In the spring of 2011, I studied abroad at Tel Aviv University through Masa Israel Journey. While I learned a lot of Hebrew in Ulpan, and learned a lot about Israel and business studies in my other classes, it was often the conversations I had with friends that truly helped me understand what it means to me to be a Jew – and how Judaism fits within my own life.
Previously, I had not frequently honored Shabbat. It wasn’t until a friend expressed surprise that I didn’t think experiencing Shabbat applied to me, because I was Reform, that I realized I had been missing an experience that would grow to become dear to me. This conversation was one of the first to change the way I viewed my relationship to my Judaism. I wanted to observe Shabbat – I wanted to be involved.
After I returned from my Masa program and went back to school at Brandeis, I frequently attended Shabbat dinners and took part in Jewish learning at the campus Chabad. When I graduated four years ago, I moved back to New York, and found most of my new friends through the Jewish communities at the Moishe House and Chabad of Young Professionals.
Six months later, I moved to Boston to begin my career in technology sales, and the same thing happened – I frequented the Chai Center, Vilna Shul, CJP, JPulse, Tremont Street Shul 20s 30s and other Jewish organizations’ events. Long after I’d left Israel, I continued to feel most at home in Jewish communities wherever I went, whether local in Boston or as far as Goa, India, or Buenos Aires.
Fast forward three-and-a-half years, and I am still active in the Boston Jewish community, cochairing the Tremont Street Shul 20s 30s Committee and sitting on the Masa Israel Boston Alumni Board. Although I already consider myself highly Jewishly involved, my roots in Masa Israel, which helped me realize the significance of Judaism in my life, continue to lead me to explore new ways to connect with my Jewish identity and community.
So earlier this month, with the help of Masa Israel and OneTable, I did something I’ve always wanted to do: I hosted a Shabbat dinner in my own home.
My original intent was to have no more than 10 guests; after all, my apartment isn’t that big! But 16 people showed up, including six fellow Masa alumni. In Chabad-like fashion, I could not turn people away. I upped the catering order several times and purchased new chairs to squeeze in everyone.
It was a diverse group of people – both men and women, ages ranging from about 22 to 40, and birthplaces in the United States, Russia and Israel. Some of the people I’ve known for years; others I met recently. One attendee I met for the first time; he moved from Puerto Rico to Boston two weeks ago to study at Hebrew College Rabbinical School.

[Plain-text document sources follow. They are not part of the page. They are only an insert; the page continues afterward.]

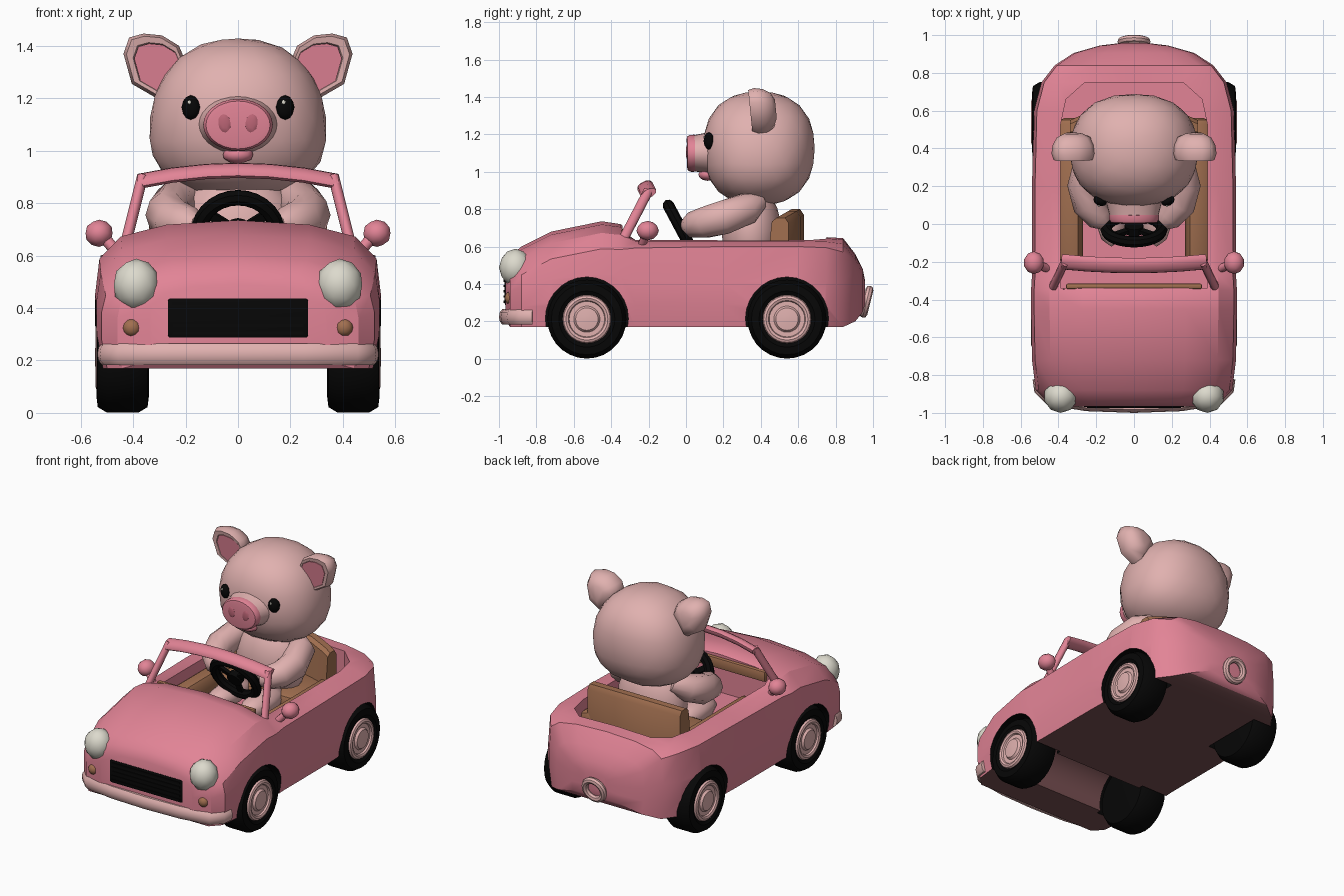
import bpy
import bmesh
from math import radians, pi, cos, sin, hypot
from mathutils import Matrix, Vector

if "Cube" in bpy.data.objects:
    bpy.data.objects.remove(bpy.data.objects["Cube"])


def material(name, rgb):
    m = bpy.data.materials.new(name)
    m.use_nodes = True
    m.diffuse_color = (*rgb, 1)
    m.node_tree.nodes["Principled BSDF"].inputs["Base Color"].default_value = (*rgb, 1)
    return m


PINK = material("car pink", (0.76, 0.23, 0.305))
SKIN = material("pale pink", (0.75, 0.44, 0.43))
ROSE = material("dark rose", (0.50, 0.13, 0.18))
BLACK = material("black rubber", (0.002, 0.002, 0.002))
BROWN = material("tan leather", (0.36, 0.16, 0.08))
CREAM = material("lamp cream", (0.72, 0.70, 0.61))
UNDER = material("dark underbody", (0.19, 0.08, 0.085))


def smooth(ob, angle):
    bpy.ops.object.select_all(action="DESELECT")
    ob.select_set(True)
    bpy.context.view_layer.objects.active = ob
    bpy.ops.object.shade_smooth_by_angle(angle=radians(angle))


def finish(name, bm, mat, angle=35):
    bmesh.ops.recalc_face_normals(bm, faces=bm.faces)
    mesh = bpy.data.meshes.new(name)
    bm.to_mesh(mesh)
    bm.free()
    ob = bpy.data.objects.new(name, mesh)
    bpy.context.collection.objects.link(ob)
    mesh.materials.append(mat)
    smooth(ob, angle)
    return ob


def place(loc, size=(1, 1, 1), rot=(0, 0, 0)):
    m = Matrix.Translation(loc)
    for a, axis in zip(rot, "XYZ"):
        m = m @ Matrix.Rotation(radians(a), 4, axis)
    return m @ Matrix.Diagonal((*size, 1))


def ball(name, loc, radii, mat, rot=(0, 0, 0), detail=2):
    bm = bmesh.new()
    bmesh.ops.create_icosphere(bm, subdivisions=detail, radius=1, matrix=place(loc, radii, rot))
    return finish(name, bm, mat)


def box(name, matrix, mat, bevel=0.0):
    bm = bmesh.new()
    bmesh.ops.create_cube(bm, size=1, matrix=matrix)
    if bevel:
        bmesh.ops.bevel(bm, geom=bm.edges[:], offset=bevel, segments=2, profile=0.5, affect="EDGES")
    return finish(name, bm, mat)


def loft(name, rings, mat, closed=False, angle=35):
    bm = bmesh.new()
    loops = [[bm.verts.new(p) for p in ring] for ring in rings]
    pairs = list(zip(loops, loops[1:] + loops[:1])) if closed else list(zip(loops, loops[1:]))
    for a, b in pairs:
        for i in range(len(a)):
            j = (i + 1) % len(a)
            bm.faces.new((a[i], a[j], b[j], b[i]))
    if not closed:
        bm.faces.new(loops[0])
        bm.faces.new(loops[-1])
    return finish(name, bm, mat, angle)


def lathe(name, profile, matrix, mat, n=28, closed=False):
    """Spin (radius, height) points about the local z axis."""
    rings = [[matrix @ Vector((r * cos(2 * pi * k / n), r * sin(2 * pi * k / n), h))
              for k in range(n)] for r, h in profile]
    return loft(name, rings, mat, closed)


def torus(name, major, minor, matrix, mat):
    prof = [(major + minor * cos(k * pi / 4), minor * sin(k * pi / 4)) for k in range(8)]
    return lathe(name, prof, matrix, mat, closed=True)


def tube(name, points, radii, mat, up=(0, 0, 1), n=10):
    """Sweep an ellipse (side radius, up radius) along the points."""
    pts = [Vector(p) for p in points]
    rings = []
    for i, p in enumerate(pts):
        d = (pts[min(i + 1, len(pts) - 1)] - pts[max(i - 1, 0)]).normalized()
        side = d.cross(Vector(up)).normalized()
        top = side.cross(d)
        a, b = radii[i] if isinstance(radii, list) else radii
        rings.append([p + side * a * cos(2 * pi * k / n) + top * b * sin(2 * pi * k / n)
                      for k in range(n)])
    return loft(name, rings, mat, angle=50)


def cut(ob, cutters):
    for c in cutters:
        mod = ob.modifiers.new("cut", "BOOLEAN")
        mod.operation, mod.solver, mod.object = "DIFFERENCE", "EXACT", c
    deps = bpy.context.evaluated_depsgraph_get()
    mesh = bpy.data.meshes.new_from_object(ob.evaluated_get(deps))
    ob.modifiers.clear()
    ob.data = mesh
    for c in cutters:
        bpy.data.objects.remove(c)


# Car body: sections along y as (y, half width, bottom, top, shoulder drop)
stations = [(-0.965, 0.34, 0.20, 0.49, 1), (-0.94, 0.46, 0.17, 0.55, 1.25), (-0.88, 0.52, 0.17, 0.60, 1.35),
            (-0.72, 0.54, 0.17, 0.68, 1.1), (-0.45, 0.545, 0.17, 0.735, 1), (-0.35, 0.545, 0.17, 0.72, 0.95),
            (-0.27, 0.54, 0.17, 0.655, 0.5), (0.2, 0.54, 0.17, 0.65, 0.4), (0.6, 0.53, 0.17, 0.65, 0.4),
            (0.75, 0.49, 0.17, 0.65, 0.45), (0.84, 0.42, 0.17, 0.645, 0.6), (0.905, 0.32, 0.20, 0.56, 0.8),
            (0.945, 0.18, 0.25, 0.48, 1), (0.957, 0.08, 0.29, 0.42, 1)]
rings = []
for y, w, zb, zt, drop in stations:
    half = [(0.96, 0), (1, 0.25), (1, 0.5)]
    half += [(f, 1 - (1 - h) * drop) for f, h in ((0.97, 0.74), (0.82, 0.89), (0.5, 0.97))]
    pts = [(f * w, zb + h * (zt - zb)) for f, h in half]
    outline = pts + [(0, zt)] + [(-x, z) for x, z in reversed(pts)]
    rings.append([(x, y, z) for x, z in outline])
body = loft("car_body", rings, PINK)

# Cockpit opening and wheel arches
plan = [(0.39, -0.34), (0.39, 0.52), (0.36, 0.66), (0.26, 0.75)]
plan += [(-x, y) for x, y in reversed(plan)]
AXLES = (-0.53, 0.54)
cutters = [loft("cockpit_cutter", [[(x, y, z) for x, y in plan] for z in (0.46, 1.0)], PINK),
           lathe("front_tunnel_cutter", [(0.19, -0.4), (0.19, 0.4)],
                 place((0, AXLES[0], 0.215), rot=(0, 90, 0)), PINK)]
for s in (-1, 1):
    for y in AXLES:
        cutters.append(lathe("arch_cutter", [(0.222, 0.33), (0.222, 0.8)],
                             place((0, y, 0.215), rot=(0, 90 * s, 0)), PINK))
cut(body, cutters)
for m in (UNDER, BLACK):
    body.data.materials.append(m)
for p in body.data.polygons:
    corners = [body.data.vertices[i].co for i in p.vertices]
    if any(all(hypot(v.y - y, v.z - 0.215) < 0.228 for v in corners) for y in AXLES):
        p.material_index = 2 if abs(p.center.x) > 0.3 else 1
    elif p.normal.z < -0.7 and p.center.z < 0.25:
        p.material_index = 1
smooth(body, 30)

# Interior: wrap-around seat back, cushion, side trim and dashboard edge
seat = []
for x in (-0.34, -0.29, -0.16, 0, 0.16, 0.29, 0.34):
    y, top = 0.60 - 0.7 * x * x, 0.80 - 0.4 * x * x
    seat.append([(x, y - 0.09, 0.46), (x, y - 0.06, top - 0.02), (x, y - 0.035, top),
                 (x, y + 0.01, top), (x, y + 0.03, top - 0.03), (x, y + 0.03, 0.46)])
loft("seat_back", seat, BROWN)
box("seat_cushion", place((0, 0.36, 0.50), (0.66, 0.36, 0.10)), BROWN, 0.03)
box("dashboard_edge", place((0, -0.33, 0.66), (0.72, 0.03, 0.07)), BROWN, 0.01)
for s in (-1, 1):
    box("side_trim", place((s * 0.335, 0.18, 0.515), (0.12, 0.76, 0.12), (0, s * 12, 0)), BROWN, 0.03)

# Steering wheel
steer = place((0, -0.025, 0.69), rot=(118, 0, 0))
torus("steering_rim", 0.148, 0.031, steer, BLACK)
lathe("steering_hub", [(0.05, -0.02), (0.05, 0.02)], steer, BLACK, 12)
for a in (35, 145, 270):
    box("steering_spoke", steer @ Matrix.Rotation(radians(a), 4, "Z") @ place((0.08, 0, 0), (0.15, 0.035, 0.02)), BLACK)

# Windscreen frame
for s in (-1, 1):
    tube("windscreen_post", [(s * 0.43, -0.335, 0.64), (s * 0.365, -0.2, 0.90)], (0.021, 0.027), PINK, (0, 1, 0))
tube("windscreen_top", [(x, -0.20 - 0.02 * (1 - (x / 0.38) ** 2), 0.883 + 0.042 * (1 - (x / 0.38) ** 2))
                        for x in (-0.38, -0.25, -0.12, 0, 0.12, 0.25, 0.38)], (0.045, 0.024), PINK, (0, -0.5, 1))

# Bumper, grille and rear ring
arc = [(0.512, -0.82), (0.505, -0.88), (0.45, -0.935), (0.25, -0.966), (0, -0.975)]
arc += [(-x, y) for x, y in reversed(arc[:-1])]
tube("front_bumper", [(x, y, 0.224) for x, y in arc], (0.025, 0.043), SKIN)
box("grille", place((0, -0.952, 0.362), (0.54, 0.036, 0.155)), BLACK, 0.012)
for k in range(5):
    box("grille_bar", place((0, -0.968, 0.305 + k * 0.028), (0.50, 0.014, 0.012)), BLACK)
torus("rear_ring", 0.067, 0.021, place((0, 0.965, 0.305), rot=(76, 0, 0)), SKIN)

# Paired car parts
for s in (-1, 1):
    ball("headlight", (s * 0.388, -0.912, 0.488), (0.09, 0.088, 0.1), CREAM)
    ball("fog_light", (s * 0.405, -0.94, 0.325), (0.035, 0.03, 0.035), BROWN)
    ball("side_mirror", (s * 0.53, -0.205, 0.685), (0.054, 0.06, 0.052), PINK)
    tube("mirror_stalk", [(s * 0.46, -0.235, 0.61), (s * 0.52, -0.21, 0.68)], (0.022, 0.022), PINK)
    for y in AXLES:
        axle = place((s * 0.44, y, 0.212), rot=(0, 90 * s, 0))
        lathe("tyre", [(0.15, -0.1), (0.19, -0.095), (0.211, -0.06), (0.211, 0.06), (0.19, 0.095),
                       (0.15, 0.1), (0.12, 0.08)], axle, BLACK)
        torus("wheel_rim", 0.112, 0.018, axle @ place((0, 0, 0.086)), SKIN)
        lathe("wheel_disc", [(0.11, 0.06), (0.11, 0.088), (0.07, 0.088), (0.06, 0.102), (0.02, 0.106)], axle, SKIN)

# Driver head: rounded box that narrows toward the top
bm = bmesh.new()
bmesh.ops.create_icosphere(bm, subdivisions=3, radius=1)
for v in bm.verts:
    d = v.co.normalized()
    d /= sum(abs(c) ** 2.35 for c in d) ** (1 / 2.35)
    v.co = Vector((d.x * 0.336 * (1 - 0.1 * d.z), 0.39 + d.y * 0.298, 1.124 + d.z * 0.304))
finish("head", bm, SKIN)

# Muzzle, snout and mouth
face = place((0, 0.11, 1.10), (0.13, 0.097, 1), (91, 0, 0))
lathe("muzzle", [(1.3, -0.06), (1.1, 0.01), (0.99, 0.07)], face, SKIN)
lathe("snout", [(1.02, 0.062), (1.02, 0.085), (0.94, 0.102), (0.8, 0.105)], face, PINK)
ball("mouth", (0, 0.115, 0.985), (0.06, 0.05, 0.034), PINK)

# Driver torso
ball("torso", (0, 0.35, 0.68), (0.235, 0.16, 0.25), SKIN, detail=3)

# Paired driver parts
ear = [(0.20, 1.34), (0.225, 1.40), (0.29, 1.44), (0.36, 1.447), (0.415, 1.432),
       (0.437, 1.37), (0.405, 1.255), (0.31, 1.20)]
mid = Vector((0.325, 1.345))


def ear_ring(side, scale, y, shift=0.0):
    pts = [mid + (Vector(p) - mid) * scale for p in ear]
    return [(side * (x - shift), y - 0.1 * (z - 1.34), z - shift) for x, z in pts]


for s in (-1, 1):
    loft("ear", [ear_ring(s, 0.68, 0.375, 0.012), ear_ring(s, 0.76, 0.345, 0.01), ear_ring(s, 0.9, 0.342),
                 ear_ring(s, 1, 0.375), ear_ring(s, 0.95, 0.42), ear_ring(s, 0.75, 0.46),
                 ear_ring(s, 0.4, 0.48)], SKIN, angle=60)
    loft("inner_ear", [ear_ring(s, 0.74, 0.347, 0.012), ear_ring(s, 0.74, 0.355, 0.012)], PINK)
    ball("eye", (s * 0.18, 0.122, 1.165), (0.037, 0.026, 0.047), BLACK, (0, 0, s * 25))
    ball("eye_glint", (s * 0.18 - 0.006, 0.097, 1.185), (0.008, 0.005, 0.009), CREAM, detail=1)
    ball("nostril", (s * 0.052, 0.005, 1.105), (0.024, 0.006, 0.036), ROSE, (0, s * 8, 0))
    tube("arm", [(s * 0.17, 0.39, 0.84), (s * 0.235, 0.33, 0.805), (s * 0.265, 0.2, 0.755),
                 (s * 0.24, 0.1, 0.728), (s * 0.18, 0.03, 0.715), (s * 0.15, 0.0, 0.715)],
         [(0.05, 0.05), (0.085, 0.085), (0.088, 0.095), (0.085, 0.085), (0.07, 0.07), (0.04, 0.04)], SKIN)
    ball("leg", (s * 0.12, 0.08, 0.52), (0.09, 0.2, 0.07), SKIN)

After schmoozing, we sung “Shalom Aleichem.” A friend from Netanya, Israel, led us in kiddush, and a fellow Masa alum made hamotzi. Then we dined on hot pea soup, meatballs, knishes, tofu, London broil, roasted chicken and schnitzel.
In between dinner and dessert, we made a few L’Chaims with beer and Jameson and sung songs and niggunim. A few of us got up and started dancing a la Peretz Chein, the shaliach at Chabad of Brandeis, who is famous for standing up on tables and dancing to song. We then ate a smorgasbord of desserts, including chocolates, rugelach and a peach pie.
The company, food and conversations reminded me of the realization that I’d had back when I was studying in Israel: participating in Jewish traditions, even something as simple as a Shabbat dinner, makes me feel more connected to my Jewish identity.
Now, the next time a friend asks me about my Judaism, I can proudly say I’ve studied in Israel, found a Jewish community, and even hosted my own Shabbat dinner – all thanks to my involvement with Masa Israel.
Originally publish in "The Jewish Advocate".